What is Fascia?
We know the whole body is connected. But what does that mean to you and I?
According to Tom Meyers, founder of Anatomy Trains, the myofascia (muscle + fascia) can be viewed as a specialized body system of 12 myofascial meridian chains.
Fascia is a continuous connective tissue structure that runs from head to toe without any interruption. Every part of our entire body is connected to every other part by the fascia, like the yarn in a garment. Fascia appears similar to a spider’s web and is densely woven, covering and often permeating every muscle, bone, nerve, artery and vein, as well as, all of our internal organs including the heart, lungs, brain and spinal cord.
Myofascial restrictions and holding patterns from trauma, scar tissue, post-surgical scars, impact injuries, inflammatory responses, and repetitive myofascial strain can produce tensile pressures of approximately 2,000 pounds per square inch on pain-sensitive structures that do not show up in many of the standard tests (x-rays, myelograms, CAT scans, electromyography, etc.) A high percentage of people suffering with pain and/or lack of motion may be having fascial problems, but are not diagnosed.

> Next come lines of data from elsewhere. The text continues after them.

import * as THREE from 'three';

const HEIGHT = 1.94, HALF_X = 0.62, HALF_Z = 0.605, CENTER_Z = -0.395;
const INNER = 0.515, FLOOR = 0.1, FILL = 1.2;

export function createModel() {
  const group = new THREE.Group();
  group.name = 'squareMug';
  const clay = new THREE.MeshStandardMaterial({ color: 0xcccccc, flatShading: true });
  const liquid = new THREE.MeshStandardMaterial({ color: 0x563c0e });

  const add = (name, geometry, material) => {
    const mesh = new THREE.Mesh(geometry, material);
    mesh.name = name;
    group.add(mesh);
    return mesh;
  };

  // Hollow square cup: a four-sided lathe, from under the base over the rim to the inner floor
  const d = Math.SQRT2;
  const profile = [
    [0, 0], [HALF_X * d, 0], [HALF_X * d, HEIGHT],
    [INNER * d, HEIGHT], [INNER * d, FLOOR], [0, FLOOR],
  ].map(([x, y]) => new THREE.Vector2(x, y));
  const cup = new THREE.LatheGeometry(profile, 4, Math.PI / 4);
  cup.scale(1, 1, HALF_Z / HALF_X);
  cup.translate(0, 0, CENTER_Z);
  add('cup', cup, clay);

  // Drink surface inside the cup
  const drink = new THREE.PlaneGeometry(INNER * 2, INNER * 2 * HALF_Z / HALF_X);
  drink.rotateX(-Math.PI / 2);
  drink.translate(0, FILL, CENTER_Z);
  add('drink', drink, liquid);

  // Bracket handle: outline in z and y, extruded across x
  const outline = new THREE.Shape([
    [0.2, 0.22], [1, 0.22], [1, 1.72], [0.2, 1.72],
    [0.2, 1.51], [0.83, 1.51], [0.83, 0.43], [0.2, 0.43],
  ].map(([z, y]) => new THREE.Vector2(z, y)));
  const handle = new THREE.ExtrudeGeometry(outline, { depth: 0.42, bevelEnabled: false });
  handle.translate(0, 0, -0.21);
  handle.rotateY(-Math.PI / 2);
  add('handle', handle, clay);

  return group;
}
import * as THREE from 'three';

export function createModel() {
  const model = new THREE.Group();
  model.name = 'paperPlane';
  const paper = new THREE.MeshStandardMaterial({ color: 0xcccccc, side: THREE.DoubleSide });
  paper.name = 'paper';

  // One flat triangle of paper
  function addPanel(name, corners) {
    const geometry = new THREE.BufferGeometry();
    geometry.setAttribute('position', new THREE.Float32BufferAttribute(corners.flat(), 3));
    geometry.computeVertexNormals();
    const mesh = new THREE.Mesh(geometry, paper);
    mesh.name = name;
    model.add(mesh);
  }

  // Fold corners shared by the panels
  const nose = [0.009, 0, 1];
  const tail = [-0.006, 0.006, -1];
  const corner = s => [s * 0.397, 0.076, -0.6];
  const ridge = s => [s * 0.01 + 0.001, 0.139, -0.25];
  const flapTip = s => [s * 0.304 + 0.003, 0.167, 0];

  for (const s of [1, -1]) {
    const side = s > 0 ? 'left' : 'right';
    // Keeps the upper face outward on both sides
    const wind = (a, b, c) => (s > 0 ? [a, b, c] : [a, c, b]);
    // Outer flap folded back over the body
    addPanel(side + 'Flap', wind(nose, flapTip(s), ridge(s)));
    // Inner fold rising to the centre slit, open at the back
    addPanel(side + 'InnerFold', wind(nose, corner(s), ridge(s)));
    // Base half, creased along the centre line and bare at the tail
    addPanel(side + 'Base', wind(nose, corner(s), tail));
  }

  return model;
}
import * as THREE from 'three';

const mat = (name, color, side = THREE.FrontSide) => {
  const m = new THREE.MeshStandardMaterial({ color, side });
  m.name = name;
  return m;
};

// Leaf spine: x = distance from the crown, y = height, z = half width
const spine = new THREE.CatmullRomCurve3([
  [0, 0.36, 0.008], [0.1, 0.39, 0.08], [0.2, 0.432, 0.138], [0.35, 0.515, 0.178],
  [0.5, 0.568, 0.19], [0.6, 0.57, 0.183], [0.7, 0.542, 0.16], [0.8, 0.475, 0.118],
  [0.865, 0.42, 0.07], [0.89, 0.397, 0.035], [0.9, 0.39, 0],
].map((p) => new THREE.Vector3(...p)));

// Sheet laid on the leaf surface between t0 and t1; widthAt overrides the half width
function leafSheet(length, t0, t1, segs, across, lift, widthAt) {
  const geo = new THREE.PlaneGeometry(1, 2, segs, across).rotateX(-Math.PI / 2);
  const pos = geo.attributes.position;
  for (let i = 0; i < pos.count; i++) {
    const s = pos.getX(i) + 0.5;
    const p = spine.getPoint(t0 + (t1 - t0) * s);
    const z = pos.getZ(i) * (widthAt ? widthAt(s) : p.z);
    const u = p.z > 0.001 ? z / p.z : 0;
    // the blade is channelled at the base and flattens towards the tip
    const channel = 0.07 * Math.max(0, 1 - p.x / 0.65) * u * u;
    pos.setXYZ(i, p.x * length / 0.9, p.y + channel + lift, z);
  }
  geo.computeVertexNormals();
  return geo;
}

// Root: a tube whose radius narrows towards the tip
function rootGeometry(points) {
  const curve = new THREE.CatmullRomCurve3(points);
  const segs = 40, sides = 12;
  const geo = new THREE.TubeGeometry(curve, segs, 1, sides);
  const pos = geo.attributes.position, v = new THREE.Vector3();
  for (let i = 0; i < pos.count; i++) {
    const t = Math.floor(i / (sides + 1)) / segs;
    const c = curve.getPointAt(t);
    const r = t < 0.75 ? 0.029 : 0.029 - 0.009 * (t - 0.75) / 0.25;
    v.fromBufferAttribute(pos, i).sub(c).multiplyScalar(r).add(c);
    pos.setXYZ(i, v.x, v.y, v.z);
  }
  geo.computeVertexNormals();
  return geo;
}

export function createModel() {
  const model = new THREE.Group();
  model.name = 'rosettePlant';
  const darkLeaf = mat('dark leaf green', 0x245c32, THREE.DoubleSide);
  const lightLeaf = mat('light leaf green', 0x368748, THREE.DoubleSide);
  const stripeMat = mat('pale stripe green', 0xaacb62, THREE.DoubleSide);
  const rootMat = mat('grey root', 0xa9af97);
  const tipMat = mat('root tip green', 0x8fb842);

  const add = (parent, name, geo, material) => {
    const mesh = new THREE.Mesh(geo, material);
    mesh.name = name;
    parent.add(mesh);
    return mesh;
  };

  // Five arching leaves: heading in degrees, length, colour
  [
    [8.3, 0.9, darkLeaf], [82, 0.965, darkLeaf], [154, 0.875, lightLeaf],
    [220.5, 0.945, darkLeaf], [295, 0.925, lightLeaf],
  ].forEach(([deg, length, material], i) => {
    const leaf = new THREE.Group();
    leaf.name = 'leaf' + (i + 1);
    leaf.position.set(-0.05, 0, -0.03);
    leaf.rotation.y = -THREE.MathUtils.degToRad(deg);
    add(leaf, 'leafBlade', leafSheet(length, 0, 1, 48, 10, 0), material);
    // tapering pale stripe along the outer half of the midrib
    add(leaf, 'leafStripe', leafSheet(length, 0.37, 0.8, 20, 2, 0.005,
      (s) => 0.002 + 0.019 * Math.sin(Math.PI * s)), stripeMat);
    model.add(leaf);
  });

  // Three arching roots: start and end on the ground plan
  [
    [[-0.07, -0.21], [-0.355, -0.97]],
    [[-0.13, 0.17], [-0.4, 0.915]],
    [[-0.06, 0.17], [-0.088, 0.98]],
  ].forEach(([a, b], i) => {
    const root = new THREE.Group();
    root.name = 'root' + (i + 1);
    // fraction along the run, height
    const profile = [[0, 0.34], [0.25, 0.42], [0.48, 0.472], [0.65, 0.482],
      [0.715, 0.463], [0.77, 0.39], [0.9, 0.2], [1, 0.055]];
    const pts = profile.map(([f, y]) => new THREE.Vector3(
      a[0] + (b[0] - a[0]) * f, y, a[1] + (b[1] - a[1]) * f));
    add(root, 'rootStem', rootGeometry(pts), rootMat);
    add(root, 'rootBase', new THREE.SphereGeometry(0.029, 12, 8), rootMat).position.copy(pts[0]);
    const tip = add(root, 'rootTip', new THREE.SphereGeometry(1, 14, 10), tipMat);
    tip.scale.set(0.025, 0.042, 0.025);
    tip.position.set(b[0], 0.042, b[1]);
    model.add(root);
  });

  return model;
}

At One Massage we assess patterns of tension in these twelve myofascial lines that contribute to chronic pain. Identifying patterns in the body’s structure is necessary to properly address challenges in soft tissue that increasingly contributes to our significant nationwide escalation of chronic pain.
Two of Twelve Myofascial Lines
Left Side: Deep Back Arm Line (DBAL)
Right Side: Superficial Back Arm Line (SBAL)
Do you see the connection from the fingers to the neck?
Or the pinky finger to the armpit and shoulder blade?